Binders can be used to bind to the toxins and shuttle them out of the digestive tract, preventing reabsorption.
Using binders to remove toxins through the bowels greatly relieves the stress placed on the kidneys. Because of the kidneys’ ability to reabsorb and accumulate toxic heavy metals, they are uniquely vulnerable to these elements. With binders, the toxins are excreted through the feces instead of being absorbed by the bloodstream where the kidneys are required to filter them out. This helps alleviate the strain on the microtubules and filtering mechanisms in the kidneys. Binders also lessen the load on the bladder as toxins can irritate and inflame the walls of your bladder as they sit and wait to be excreted through urination.
7. Safety cues
A key to activating your parasympathetic nervous system is allowing your body to feel safe. So important for trauma survivors! Your nervous system is wired to respond to thought-driven stress triggers along with actual physical stressors. It also responds to thought driven safety cues, like imagining your favorite safe physical environment. It can be a place you have actually visited, like a favorite place in nature or vacation spot or anywhere that you can visualize that inspires feelings of safety and calm. You can even build an imaginary house in your safe spot, complete with comfortable furniture and the smells of your favorite foods cooking in the kitchen. It’s helpful to integrate as many sensory cues as you can – including the sights, smells, sounds as well as how the environment makes you feel.
Allowing your mind to mentally travel to this safe place whenever you feel overwhelmed or fearful helps to activate your parasympathetic nervous system and calm fear and anxiety. The more you practice this visualization, the easier it will be to initiate the “safe place” without much effort. It’s there when you feel fearful or overwhelmed.
8. Supporting Gut Health
Your vagus nerve connects your gut and brain, known as the gut-brain axis, and sends both physical and biochemical signals in both directions. Supporting gut health and the healthy balance of gut bacteria (also known as gut microbiome) helps support the parasympathetic nervous system.
Your enteric nervous system, which governs digestive function and works in tandem with your parasympathetic nervous system, is comprised of your “microbiome”, or the bacteria that resides within your intestinal tract. Ideally, there is a balance of good bacteria to keep opportunistic pathogens and bacteria in check. A diet that includes foods YOUR body likes and a good probiotic (make sure you get tested first because some probiotics may actually feed infections!), is great to support your microbiome.
For example, one study found that feeding mice a probiotic reduced the amount of stress hormone in their blood. However, when their vagus nerve was cut, the probiotic had no effect. Healthy microbiome in your gut nervous system connects to your brain through your vagus nerve. Research has demonstrated that this connection helps curb anxiety and improve your mood, as many of the mood boosting hormones, like serotonin and GABA (gamma-aminobutyric acid), your chief inhibitory neurotransmitter. "This can be the reason why the gut microbiome seems to affect mood. Low levels of GABA are linked to depression and mood disorders,” according to the study.
In conclusion, when your brain is not functioning well nothing else in the body functions well.
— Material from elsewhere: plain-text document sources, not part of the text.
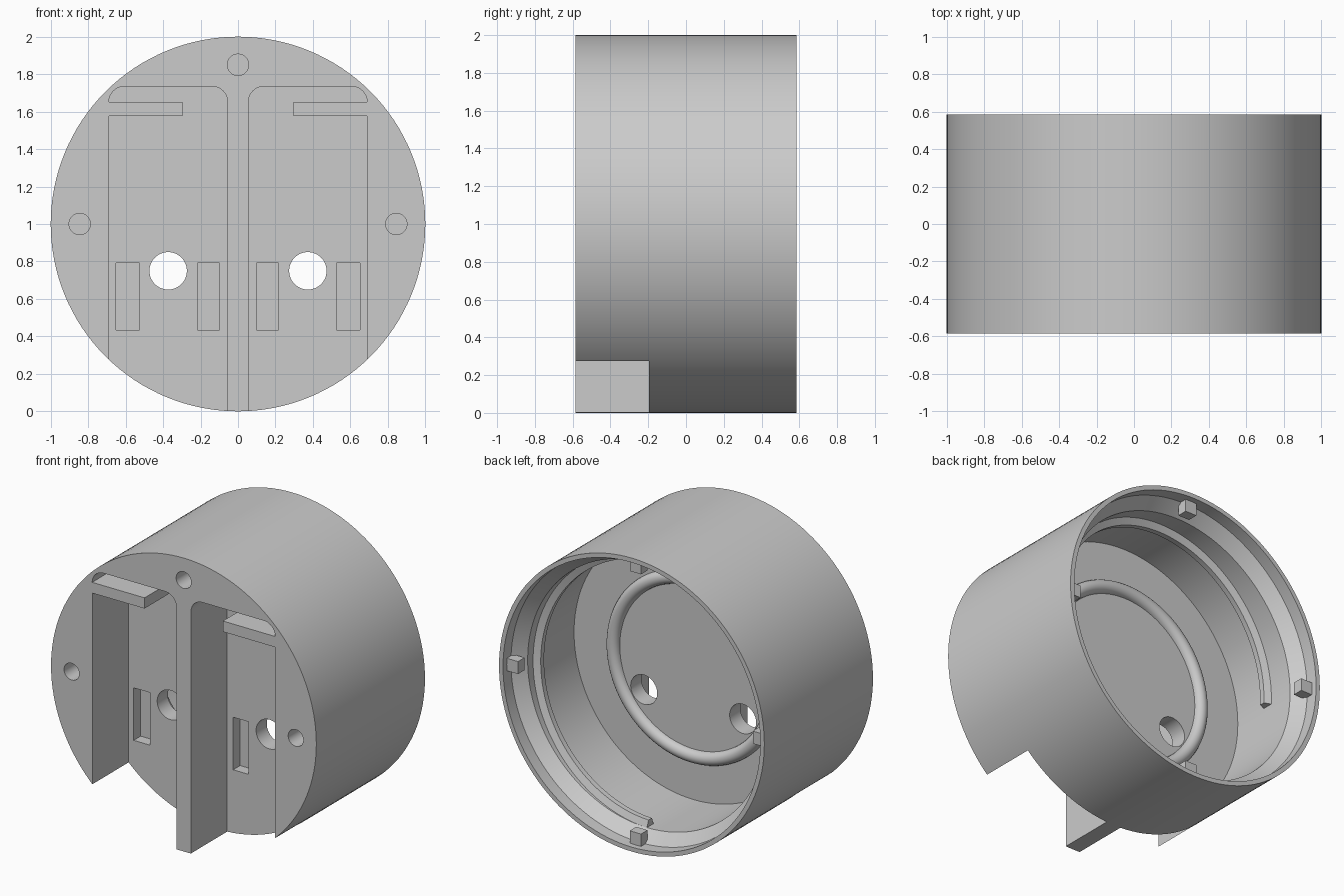
import bpy, bmesh, math
from math import sin, cos, pi
from mathutils import Matrix, Vector

if "Cube" in bpy.data.objects:
    bpy.data.objects.remove(bpy.data.objects["Cube"])

grey = bpy.data.materials.new("plain grey")
grey.use_nodes = True
colour = (0.6, 0.6, 0.6, 1)
grey.diffuse_color = colour
grey.node_tree.nodes["Principled BSDF"].inputs["Base Color"].default_value = colour

AXIS = Vector((0, 0, 1))          # the drum axis runs along y at this height
FRONT, BACK = -0.585, 0.585
POCKET, FLOOR = -0.195, -0.08     # front pocket floor, inner floor


def finish(name, bm):
    bmesh.ops.recalc_face_normals(bm, faces=bm.faces)
    mesh = bpy.data.meshes.new(name)
    bm.to_mesh(mesh)
    bm.free()
    mesh.materials.append(grey)
    ob = bpy.data.objects.new(name, mesh)
    bpy.context.collection.objects.link(ob)
    return ob


def smooth(ob):
    bpy.ops.object.select_all(action='DESELECT')
    ob.select_set(True)
    bpy.context.view_layer.objects.active = ob
    bpy.ops.object.shade_smooth_by_angle(angle=math.radians(30))


def arc(cx, cy, r, start, end, n):
    angles = [math.radians(start + (end - start) * i / n) for i in range(n + 1)]
    return [(cx + r * cos(a), cy + r * sin(a)) for a in angles]


def prism(name, outline, y0, y1):
    """Extrude an x-z outline along y."""
    bm = bmesh.new()
    face = bm.faces.new([bm.verts.new((x, y0, z)) for x, z in outline])
    new = bmesh.ops.extrude_face_region(bm, geom=[face])["geom"]
    verts = [v for v in new if isinstance(v, bmesh.types.BMVert)]
    bmesh.ops.translate(bm, verts=verts, vec=(0, y1 - y0, 0))
    return finish(name, bm)


def box_outline(x0, x1, z0, z1):
    return [(x0, z0), (x1, z0), (x1, z1), (x0, z1)]


def circle(x, z, r):
    return arc(x, z, r, 0, 360, 48)[:-1]


# Drum: one turned profile (radius, y) with rim, inner wall and floor ridge
profile = [(0, FRONT), (1, FRONT), (1, BACK), (0.97, BACK), (0.97, 0.5),
           (0.9, 0.42), (0.9, FLOOR)]
profile += arc(0.6, FLOOR, 0.045, 0, 180, 10)
profile += [(0, FLOOR)]
bm = bmesh.new()
verts = [bm.verts.new((r, y, 1)) for r, y in profile]
edges = [bm.edges.new(pair) for pair in zip(verts, verts[1:])]
bmesh.ops.spin(bm, geom=verts + edges, cent=AXIS, axis=(0, 1, 0),
               angle=2 * pi, steps=128)
bmesh.ops.remove_doubles(bm, verts=bm.verts, dist=0.0001)
hubs = [v for v in bm.verts if Vector((v.co.x, v.co.z - 1)).length < 0.001]
bmesh.ops.dissolve_verts(bm, verts=hubs)
drum = finish("drum", bm)

# Cutters: mirrored pockets that leave a latch tab, with recesses and holes
pocket = [(0.055, -0.1)]
pocket += arc(0.14, 1.65, 0.085, 180, 90, 10)
pocket += arc(0.605, 1.65, 0.085, 90, 0, 10)
pocket += [(0.295, 1.65), (0.295, 1.577), (0.688, 1.577), (0.688, -0.1)]
cutters = []
for s in (-1, 1):
    for outline, y0, y1 in (
            (pocket, -0.7, POCKET),
            (box_outline(0.1, 0.217, 0.435, 0.793), -0.3, POCKET + 0.075),
            (box_outline(0.527, 0.65, 0.435, 0.793), -0.3, POCKET + 0.075),
            (circle(0.373, 0.75, 0.1), -0.3, 0.1),
            (circle(0.845, 1, 0.057), -0.7, FRONT + 0.25)):
        cutters.append(prism("cutter", [(s * x, z) for x, z in outline], y0, y1))
cutters.append(prism("cutter", circle(0, 1.85, 0.057), -0.7, FRONT + 0.25))
for cutter in cutters:
    cutter.hide_render = True
    mod = drum.modifiers.new("cut", 'BOOLEAN')
    mod.operation, mod.solver, mod.object = 'DIFFERENCE', 'EXACT', cutter
cut_mesh = bpy.data.meshes.new_from_object(
    drum.evaluated_get(bpy.context.evaluated_depsgraph_get()))
drum.modifiers.clear()
drum.data = cut_mesh
for cutter in cutters:
    bpy.data.objects.remove(cutter)
smooth(drum)

# Screw thread: a ridge sweeping three quarters of a turn inside the wall
section = [(0.91, -0.04), (0.855, -0.018), (0.855, 0.018), (0.91, 0.04)]
bm = bmesh.new()
rings = []
steps = 96
for i in range(steps + 1):
    a = -pi / 2 + 1.5 * pi * i / steps
    y = 0.385 - 0.18 * i / steps
    rings.append([bm.verts.new((r * cos(a), y + dy, 1 + r * sin(a)))
                  for r, dy in section])
for a, b in zip(rings, rings[1:]):
    for k in range(4):
        bm.faces.new((a[k], a[k - 1], b[k - 1], b[k]))
bm.faces.new(rings[0])
bm.faces.new(rings[-1])
smooth(finish("screw_thread", bm))

# Four locking pegs just inside the rim
for i, side in enumerate(("left", "top", "right", "bottom")):
    bm = bmesh.new()
    place = (Matrix.Translation(AXIS) @ Matrix.Rotation(-i * pi / 2, 4, 'Y')
             @ Matrix.Translation((0.935, 0.51, 0))
             @ Matrix.Diagonal((0.1, 0.07, 0.085, 1)))
    bmesh.ops.create_cube(bm, size=1, matrix=place)
    finish(side + "_peg", bm)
This includes your brain’s ability to communicate with your body. Your vagus nerve activates the branch of your autonomic nervous system called the parasympathetic branch that signals your body to relax, repair and heal. Digestion, detoxification, and immune functions are only turned on when your body is in a parasympathetic state. Simply put: you cannot heal outside of the parasympathetic state.